[Source data]
=== Begin Enclosure ===
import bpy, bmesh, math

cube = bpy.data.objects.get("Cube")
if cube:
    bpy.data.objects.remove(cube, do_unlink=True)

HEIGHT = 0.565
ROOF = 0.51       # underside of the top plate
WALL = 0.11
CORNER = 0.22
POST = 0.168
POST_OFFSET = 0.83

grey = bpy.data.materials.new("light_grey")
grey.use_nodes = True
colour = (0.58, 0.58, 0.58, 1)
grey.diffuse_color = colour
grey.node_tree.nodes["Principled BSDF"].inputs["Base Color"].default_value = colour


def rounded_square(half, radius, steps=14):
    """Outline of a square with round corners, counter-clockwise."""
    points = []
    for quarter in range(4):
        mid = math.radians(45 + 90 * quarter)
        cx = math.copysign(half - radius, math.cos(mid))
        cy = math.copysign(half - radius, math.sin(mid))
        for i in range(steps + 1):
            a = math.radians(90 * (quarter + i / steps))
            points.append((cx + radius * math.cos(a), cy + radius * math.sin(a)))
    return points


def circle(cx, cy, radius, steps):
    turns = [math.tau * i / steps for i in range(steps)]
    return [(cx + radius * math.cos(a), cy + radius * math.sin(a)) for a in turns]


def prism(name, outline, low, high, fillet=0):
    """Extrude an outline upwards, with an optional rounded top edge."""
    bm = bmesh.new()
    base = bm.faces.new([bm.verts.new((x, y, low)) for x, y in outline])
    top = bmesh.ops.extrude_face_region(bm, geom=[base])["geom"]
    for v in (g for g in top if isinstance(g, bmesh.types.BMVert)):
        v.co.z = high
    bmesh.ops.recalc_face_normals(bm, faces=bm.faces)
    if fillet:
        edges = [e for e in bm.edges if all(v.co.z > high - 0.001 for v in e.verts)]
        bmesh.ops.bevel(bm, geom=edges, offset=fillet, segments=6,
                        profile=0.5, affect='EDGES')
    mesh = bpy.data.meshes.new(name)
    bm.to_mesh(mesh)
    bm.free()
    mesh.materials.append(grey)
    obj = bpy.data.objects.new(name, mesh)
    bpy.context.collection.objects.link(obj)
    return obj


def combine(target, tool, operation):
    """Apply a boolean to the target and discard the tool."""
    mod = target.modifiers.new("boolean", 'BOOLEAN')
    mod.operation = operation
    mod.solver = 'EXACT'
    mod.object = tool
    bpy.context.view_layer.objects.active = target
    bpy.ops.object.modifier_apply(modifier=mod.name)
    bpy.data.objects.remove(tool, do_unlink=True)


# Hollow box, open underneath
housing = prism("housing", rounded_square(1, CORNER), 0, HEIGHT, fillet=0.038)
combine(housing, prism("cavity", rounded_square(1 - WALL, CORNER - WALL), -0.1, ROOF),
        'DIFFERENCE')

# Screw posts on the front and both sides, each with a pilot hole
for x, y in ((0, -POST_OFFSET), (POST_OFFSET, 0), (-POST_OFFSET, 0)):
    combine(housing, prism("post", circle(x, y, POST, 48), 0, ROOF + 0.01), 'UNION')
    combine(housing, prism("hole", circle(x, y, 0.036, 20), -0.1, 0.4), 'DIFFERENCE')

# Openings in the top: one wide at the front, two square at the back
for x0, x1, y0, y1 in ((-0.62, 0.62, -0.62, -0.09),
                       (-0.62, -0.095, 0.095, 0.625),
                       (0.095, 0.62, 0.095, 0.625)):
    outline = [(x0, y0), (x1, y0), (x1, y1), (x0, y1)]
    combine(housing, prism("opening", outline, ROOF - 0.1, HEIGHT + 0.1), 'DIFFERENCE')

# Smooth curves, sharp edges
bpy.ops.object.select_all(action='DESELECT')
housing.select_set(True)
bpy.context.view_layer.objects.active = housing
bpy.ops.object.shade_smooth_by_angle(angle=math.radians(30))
=== End Enclosure ===
— Task objective —
For this exercise, please copy exactly the lines from the one holding "- WALL, CORNER" through the end of the records, the first and last included.

— Exercise solution —
combine(housing, prism("cavity", rounded_square(1 - WALL, CORNER - WALL), -0.1, ROOF),
        'DIFFERENCE')

# Screw posts on the front and both sides, each with a pilot hole
for x, y in ((0, -POST_OFFSET), (POST_OFFSET, 0), (-POST_OFFSET, 0)):
    combine(housing, prism("post", circle(x, y, POST, 48), 0, ROOF + 0.01), 'UNION')
    combine(housing, prism("hole", circle(x, y, 0.036, 20), -0.1, 0.4), 'DIFFERENCE')

# Openings in the top: one wide at the front, two square at the back
for x0, x1, y0, y1 in ((-0.62, 0.62, -0.62, -0.09),
                       (-0.62, -0.095, 0.095, 0.625),
                       (0.095, 0.62, 0.095, 0.625)):
    outline = [(x0, y0), (x1, y0), (x1, y1), (x0, y1)]
    combine(housing, prism("opening", outline, ROOF - 0.1, HEIGHT + 0.1), 'DIFFERENCE')

# Smooth curves, sharp edges
bpy.ops.object.select_all(action='DESELECT')
housing.select_set(True)
bpy.context.view_layer.objects.active = housing
bpy.ops.object.shade_smooth_by_angle(angle=math.radians(30))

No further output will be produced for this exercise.